Microsoft Office Tutorials and References
In Depth Information
The more data you have, the more a PivotTable report can help you make sense of that
data. PivotTables allow you to quickly filter, summarize, and group data just by dragging
fields around on the screen and picking from lists. One of the most interesting options
allows you to move rows to columns (and vice versa); this capability, formally known as
pivoting , is what gives the feature its name.
In this section, we explain how to create a PivotTable, how to customize its layout, and how
to create compelling and visually attractive reports.
Creating a PivotTable
Every PivotTable starts with a data source. Although that source can be external, the most
common scenario (and the one we cover in this topic) uses source data stored in a range
or table on an Excel worksheet. The source data must be organized in columns, each
containing a separate data point, with no summaries. The order of rows and columns doesn’t
matter. Headings aren’t required either, although we strongly recommend using descriptive
headings—trying to create a PivotTable using generic headings (Column1, Column2, and so
on) is a painful process.
To begin, click a single cell in the source data range or table (or select the entire range) and
then click PivotTable in the Tables group on the Insert tab. That opens the Create PivotTable
dialog box shown in Figure 12-10.
Figure 12-10 The default options shown here position your PivotTable on a new worksheet
within the same workbook.
The first pair of options allows you to change the data source if necessary. The options at

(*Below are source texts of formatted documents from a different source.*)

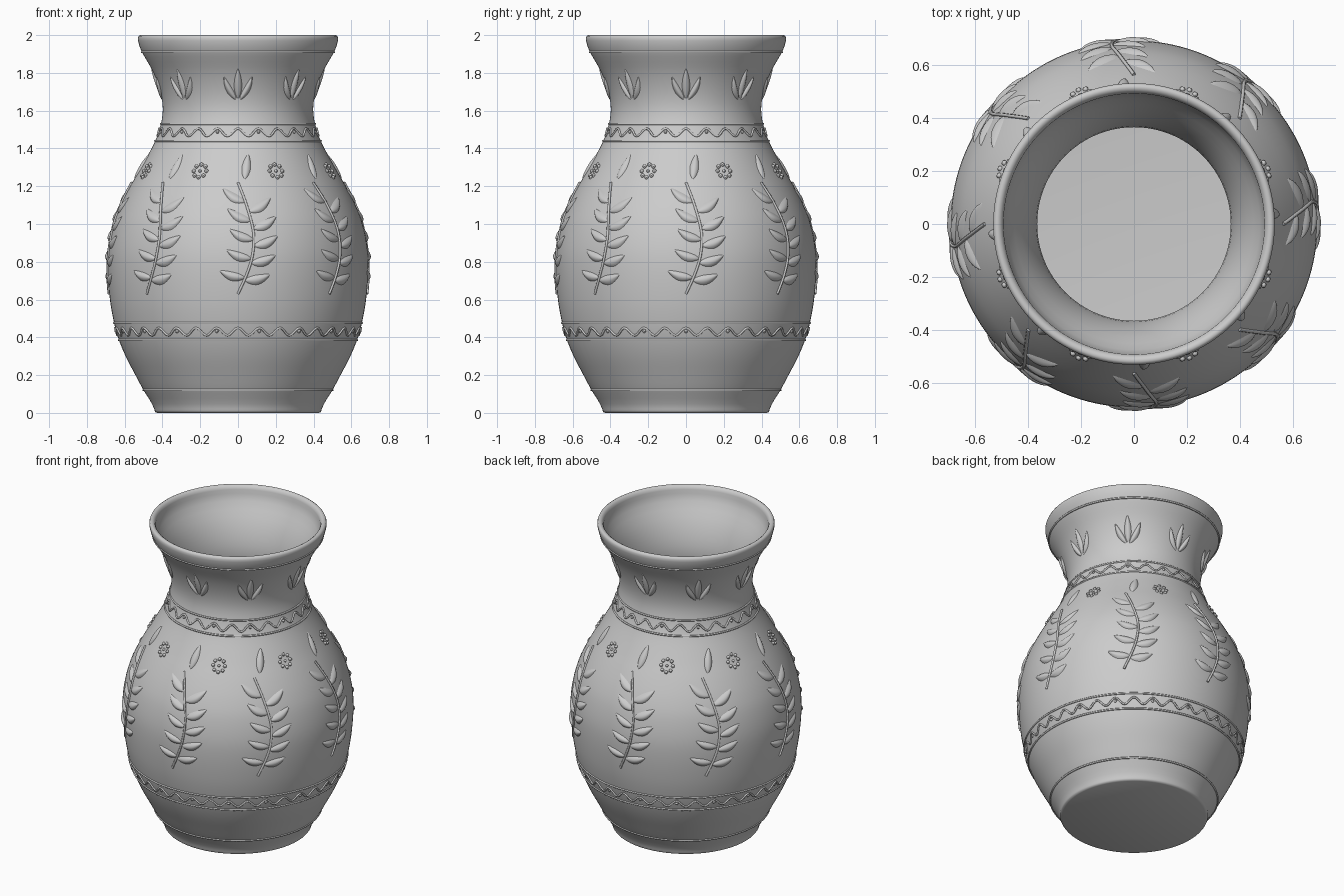
import bpy, bmesh, math
from mathutils import Matrix

if "Cube" in bpy.data.objects:
    bpy.data.objects.remove(bpy.data.objects["Cube"])

# Outer profile as (height, radius)
PROFILE = [(0.02, 0.443), (0.06, 0.462), (0.12, 0.5), (0.2, 0.543), (0.3, 0.595), (0.39, 0.632),
           (0.48, 0.657), (0.6, 0.678), (0.75, 0.69), (0.87, 0.686), (1.0, 0.66), (1.1, 0.622),
           (1.2, 0.571), (1.3, 0.513), (1.44, 0.438), (1.53, 0.408), (1.61, 0.398), (1.7, 0.411),
           (1.8, 0.447), (1.9, 0.503), (1.93, 0.518), (1.97, 0.529)]
# Stem centre line as (height, sideways offset)
STEM = [(0.63, 0.0), (0.73, 0.045), (0.83, 0.076), (0.95, 0.083), (1.1, 0.045), (1.22, 0.0)]


def smooth(pts, x):
    """Smooth curve through (x, y) points."""
    x = max(pts[0][0], min(pts[-1][0], x))
    n = len(pts)
    i = next(k for k in range(n - 1) if x <= pts[k + 1][0])

    def slope(k):
        a, b = pts[max(k - 1, 0)], pts[min(k + 1, n - 1)]
        return (b[1] - a[1]) / (b[0] - a[0])
    (x0, y0), (x1, y1) = pts[i], pts[i + 1]
    h = x1 - x0
    t = (x - x0) / h
    return ((2*t**3 - 3*t**2 + 1) * y0 + (t**3 - 2*t**2 + t) * h * slope(i)
            + (3*t**2 - 2*t**3) * y1 + (t**3 - t**2) * h * slope(i + 1))


def radius(z):
    return smooth(PROFILE, z)


def on_vase(az, u, z, lift=0.0):
    """Point on the wall: az = motif direction, u = sideways distance."""
    r = radius(z)
    a = az + u / r
    return ((r + lift) * math.sin(a), -(r + lift) * math.cos(a), z)


def add_mesh(name, bm):
    bmesh.ops.recalc_face_normals(bm, faces=bm.faces)
    me = bpy.data.meshes.new(name)
    bm.to_mesh(me)
    bm.free()
    ob = bpy.data.objects.new(name, me)
    bpy.context.collection.objects.link(ob)
    bpy.ops.object.select_all(action='DESELECT')
    ob.select_set(True)
    bpy.context.view_layer.objects.active = ob
    bpy.ops.object.shade_smooth_by_angle(angle=math.radians(40))
    return ob


def add_tubes(name, paths, thick, cyclic):
    cu = bpy.data.curves.new(name, 'CURVE')
    cu.dimensions = '3D'
    cu.bevel_depth = thick
    cu.bevel_resolution = 1
    cu.use_fill_caps = True
    for path in paths:
        sp = cu.splines.new('POLY')
        sp.points.add(len(path) - 1)
        for p, co in zip(sp.points, path):
            p.co = (*co, 1)
        sp.use_cyclic_u = cyclic
        sp.use_smooth = True
    ob = bpy.data.objects.new(name, cu)
    bpy.context.collection.objects.link(ob)
    bpy.ops.object.select_all(action='DESELECT')
    ob.select_set(True)
    bpy.context.view_layer.objects.active = ob
    bpy.ops.object.convert(target='MESH')


def add_leaf(bm, az, u, z, angle, length, width, bend=0.0, height=0.016):
    """Domed leaf lying on the wall; angle is measured from straight up."""
    n, m = 10, 6
    rows = []
    for i in range(n + 1):
        t = i / n
        half = width / 2 * math.sin(math.pi * t ** 0.85) ** 0.8 if 0 < i < n else 0.0008
        row = []
        for j in range(m + 1):
            s = 2 * j / m - 1
            along, across = t * length, s * half + bend * math.sin(math.pi * t)
            du = along * math.sin(angle) + across * math.cos(angle)
            dz = along * math.cos(angle) - across * math.sin(angle)
            lift = height * (1 - s * s) * math.sin(math.pi * t) ** 0.6 - 0.002 if 0 < i < n else -0.002
            row.append(bm.verts.new(on_vase(az, u + du, z + dz, lift)))
        rows.append(row)
    for a, b in zip(rows, rows[1:]):
        for j in range(m):
            bm.faces.new((a[j], a[j + 1], b[j + 1], b[j]))


def add_dot(bm, co, r):
    bmesh.ops.create_uvsphere(bm, u_segments=8, v_segments=6, radius=r, matrix=Matrix.Translation(co))


# Vase body: outer wall, rounded lip, inner wall and floor, spun around z
outline = [(0, 0), (0.428, 0), (0.437, 0.004), (0.442, 0.011)]
outline += [(radius(z), z) for z in (0.02 + 1.95 * i / 70 for i in range(71))]
outline += [(0.53, 1.985), (0.526, 1.995), (0.518, 2.0), (0.508, 1.999), (0.498, 1.992), (0.491, 1.975)]
outline += [(radius(z) - 0.034, z) for z in (1.95 - 1.87 * i / 45 for i in range(46))]
outline += [(0.42, 0.062), (0.4, 0.06), (0, 0.06)]
bm = bmesh.new()
verts = [bm.verts.new((r, 0, z)) for r, z in outline]
edges = [bm.edges.new(pair) for pair in zip(verts, verts[1:])]
bmesh.ops.spin(bm, geom=verts + edges, cent=(0, 0, 0), axis=(0, 0, 1), angle=math.tau, steps=128)
bmesh.ops.remove_doubles(bm, verts=bm.verts, dist=0.0002)
add_mesh("vase_body", bm)

# Raised line rings
ring_paths = [[on_vase(math.tau * i / 128, 0, z) for i in range(128)]
              for z in (0.12, 0.385, 0.475, 1.44, 1.53, 1.91)]
add_tubes("line_rings", ring_paths, 0.006, True)

# Wavy bands with small dots
bands = [("lower", 0.43, 36, 18), ("upper", 1.485, 24, 12)]
for label, z, waves, dots in bands:
    steps = waves * 10
    path = [on_vase(math.tau * i / steps, 0, z + 0.02 * math.cos(math.tau * i * waves / steps), 0.002)
            for i in range(steps)]
    add_tubes(label + "_wave", [path], 0.006, True)
    bm = bmesh.new()
    for k in range(dots):
        add_dot(bm, on_vase(math.tau * (k + 0.5) / dots, 0, z + 0.002), 0.009)
    add_mesh(label + "_band_dots", bm)

# Eight leafy sprigs around the belly
eighths = [math.tau * k / 8 for k in range(8)]
stem_z = [0.63 + 0.59 * i / 24 for i in range(25)]
add_tubes("sprig_stems", [[on_vase(a, smooth(STEM, z), z, 0.002) for z in stem_z] for a in eighths],
          0.007, False)
bm = bmesh.new()
for a in eighths:
    add_leaf(bm, a, 0.035, 1.235, math.radians(8), 0.14, 0.05)
    for i in range(5):
        zl, zr = 1.115 - 0.1 * i, 1.065 - 0.091 * i
        add_leaf(bm, a, smooth(STEM, zl), zl, math.radians(-58 - 4 * i), 0.145, 0.05, 0.012 - 0.024)
        add_leaf(bm, a, smooth(STEM, zr), zr, math.radians(57 + 5 * i), 0.145, 0.055, 0.012)
add_mesh("sprig_leaves", bm)

# Dotted flowers between the sprigs
bm = bmesh.new()
for a in eighths:
    mid = a + math.tau / 16
    add_dot(bm, on_vase(mid, 0, 1.28), 0.009)
    for k in range(8):
        t = math.tau * k / 8
        add_dot(bm, on_vase(mid, 0.036 * math.cos(t), 1.28 + 0.034 * math.sin(t)), 0.011)
add_mesh("dotted_flowers", bm)

# Three-leaf tufts around the neck
bm = bmesh.new()
for a in eighths:
    add_leaf(bm, a, 0, 1.66, 0, 0.165, 0.045)
    for side in (-1, 1):
        add_leaf(bm, a, side * 0.008, 1.655, side * math.radians(28), 0.145, 0.036, side * 0.008)
add_mesh("neck_tufts", bm)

the bottom of the dialog box allow you to select a specific location for the PivotTable. For
most circumstances, we recommend choosing the default options. Keeping a PivotTable